First there were six, then there were 10 and then there were nine.
Democratic U.S. presidential candidate Bernie Sanders called opponent Hillary Clinton’s decision to back out of a previously planned 10th debate both disappointing and unsurprising.
The two candidates agreed in February to add four more debates to the then-anticipated six as they expected a drawn-out nominating-season battle to go down to the wire. But with the former U.S. secretary of state’s current delegate count all but guaranteeing her the nomination over the senator from Vermont in Philadelphia next month, Clinton has pivoted to the general election and refocused her sights on presumptive Republican nominee Donald Trump.
“I am disappointed but not surprised by Secretary Clinton’s unwillingness to debate before the largest and most important primary in the presidential nominating process,” Sanders said in a statement Monday, responding to her decision earlier in the day to bow out of a debate before the California primary election June 7. “I hope Secretary Clinton reconsiders her unfortunate decision to back away from her commitment to debate.”
I am disappointed but not surprised by Secretary Clinton’s unwillingness to debate before the largest primary. https://t.co/tQPIWppgEM
— Bernie Sanders (@BernieSanders) May 24, 2016
Sanders also reiterated his stance that his rival is not as assured of victory as she believes. He is betting an upset in California would lure away many of Clinton’s superdelegates.
As of Monday night, Clinton had the backing of 525 of these powerful party insiders who can vote for either candidate at the Democratic National Convention July 25-28 while Sanders had the support of just 39 of them, according to RealClearPolitics.
It is a much tighter race among regular delegates, with Clinton having won 1,768 and Sanders having won 1,497. A total of 2,382 votes is needed to secure the nomination.
The last six states will hold their presidential-nomination contests June 7, but California is by far the most important with 475 Democratic delegates at stake, as well as 71 superdelegates.
In an interview with the Associated Press Monday, Sanders called on establishment Democrats to embrace the call of his supporters.

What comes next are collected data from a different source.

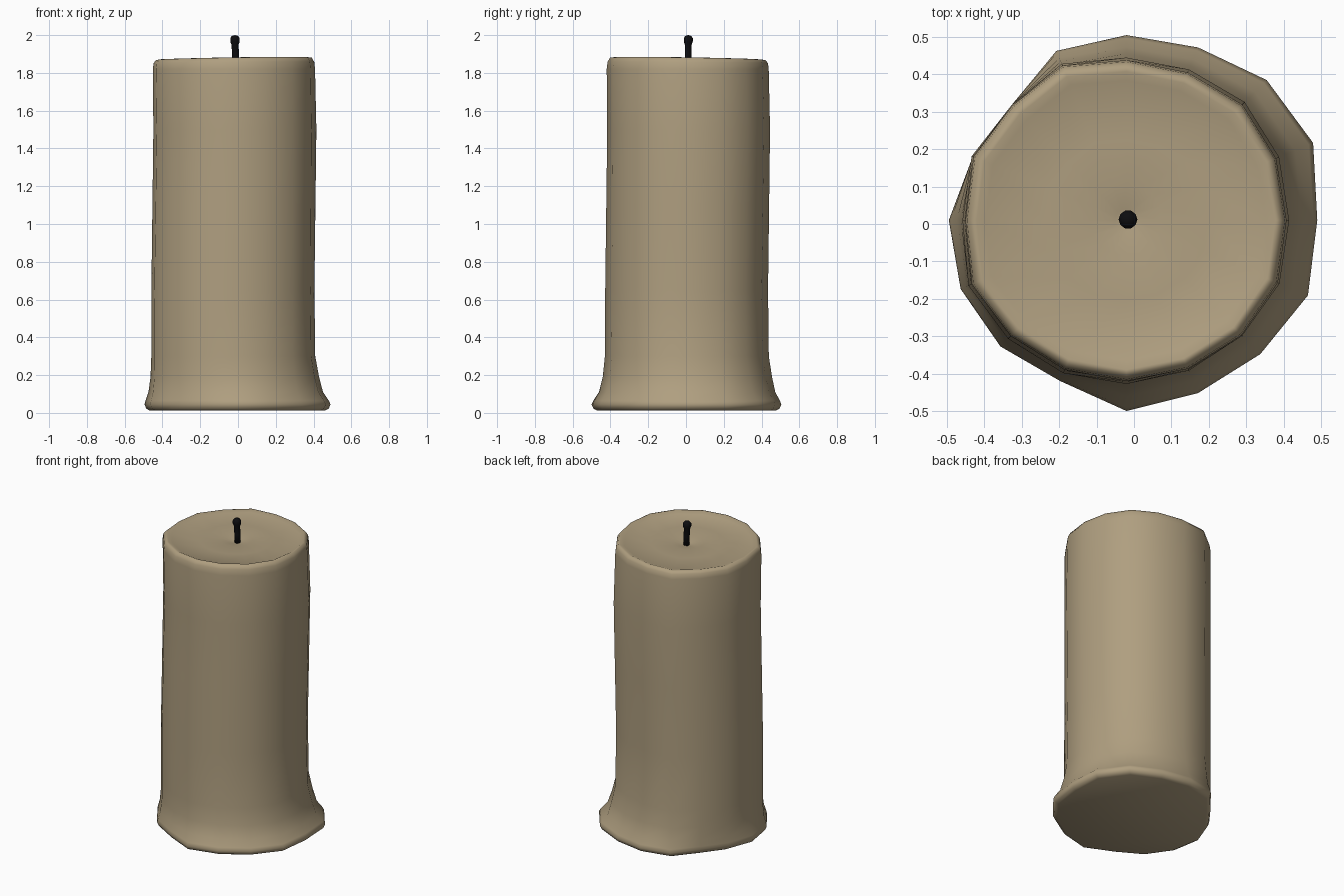
import bpy, bmesh, math

if "Cube" in bpy.data.objects:
    bpy.data.objects.remove(bpy.data.objects["Cube"])

def material(name, rgb):
    m = bpy.data.materials.new(name)
    m.diffuse_color = (*rgb, 1)
    m.use_nodes = True
    m.node_tree.nodes["Principled BSDF"].inputs["Base Color"].default_value = m.diffuse_color
    return m

wax = material("tan wax", (0.43, 0.345, 0.215))
char = material("charred black", (0.004, 0.004, 0.005))

def loft(name, rings, mat, tip=None):
    """Skin a stack of closed rings, cap the bottom, close the top at a tip or cap."""
    bm = bmesh.new()
    vs = [[bm.verts.new(p) for p in r] for r in rings]
    n = len(rings[0])
    for a, b in zip(vs, vs[1:]):
        for i in range(n):
            j = (i + 1) % n
            bm.faces.new((a[i], a[j], b[j], b[i]))
    bm.faces.new(vs[0][::-1])
    if tip:
        t = bm.verts.new(tip)
        for i in range(n):
            bm.faces.new((vs[-1][i], vs[-1][(i + 1) % n], t))
    else:
        bm.faces.new(vs[-1])
    for f in bm.faces:
        f.smooth = True
    me = bpy.data.meshes.new(name)
    bm.to_mesh(me)
    bm.free()
    me.materials.append(mat)
    ob = bpy.data.objects.new(name, me)
    bpy.context.collection.objects.link(ob)
    return ob

# Candle body: melted 16-sided foot blending into a nearly round column
N = 16
CX, CY = -0.02, 0.01
foot = [.51, .54, .53, .50, .495, .49, .435, .445,
        .475, .48, .477, .465, .51, .50, .506, .525]
column = [.43, .435, .44, .43, .43, .45, .435, .445,
          .433, .45, .44, .435, .432, .432, .437, .44]

def body_ring(z, blend, scale=1.0, tilt=0.0, wave=0.0):
    pts = []
    for i in range(N):
        a = 2 * math.pi * i / N
        r = (column[i] + (foot[i] - column[i]) * blend) * scale
        r += wave * math.cos(a - math.pi / 4)
        # the rim stands higher towards the front right
        h = z + tilt * math.cos(a + math.pi / 4)
        pts.append((CX + r * math.cos(a), CY + r * math.sin(a), h))
    return pts

rings = [
    body_ring(.012, 1, .94), body_ring(.022, 1, .98), body_ring(.045, 1),
    body_ring(.065, .88), body_ring(.11, .5), body_ring(.19, .24),
    body_ring(.30, .04, 1, 0, -.006), body_ring(.65, 0, 1, 0, -.008),
    body_ring(1.1, 0), body_ring(1.5, 0, 1, 0, .007),
    body_ring(1.82, 0, .995), body_ring(1.855, 0, .985, .004),
    body_ring(1.874, 0, .955, .009), body_ring(1.876, 0, .925, .009),
    body_ring(1.865, 0, .87, .006), body_ring(1.86, 0, .5, .003),
    body_ring(1.858, 0, .22), body_ring(1.845, 0, .07),
]
loft("candle_body", rings, wax, (CX, CY, 1.84))

# Wick: thin leaning stem with a thicker burnt head
def wick_ring(x, z, r):
    return [(x + r * math.cos(2 * math.pi * i / 10),
             .012 + r * math.sin(2 * math.pi * i / 10), z) for i in range(10)]

profile = [(-.011, 1.83, .018), (-.013, 1.90, .018), (-.016, 1.95, .019),
           (-.016, 1.965, .025), (-.016, 1.985, .025), (-.016, 1.996, .016)]
loft("wick", [wick_ring(*p) for p in profile], char, (-.016, 2.0, 0.0) and (-.016, .012, 2.0))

Specifically, he said he hopes the party establishment will adopt a platform that speaks to the needs of the working poor and the young over the corporate interests.
“I think if they make the right choice and open the doors to working-class people and young people and create the kind of dynamism that the Democratic Party needs, it’s going to be messy,” Sanders said. “Democracy is not always nice and quiet and gentle, but that is where the Democratic Party should go.”
The senator stepped up his condemnations of violence after outbursts by backers who protested that rules at a Nevada party convention this month were changed at the last minute without notice. This led several mainstream news outlets, such as CBS News, MSNBC and the New York Times, to inaccurately report that his supporters were seen throwing chairs at the event. However, local authorities did investigate anonymous phoned-in death threats made against state Democratic office holders.
Sanders repeated his previous statements on this point during his latest interview with the AP, saying he will “condemn any and all forms of violence.”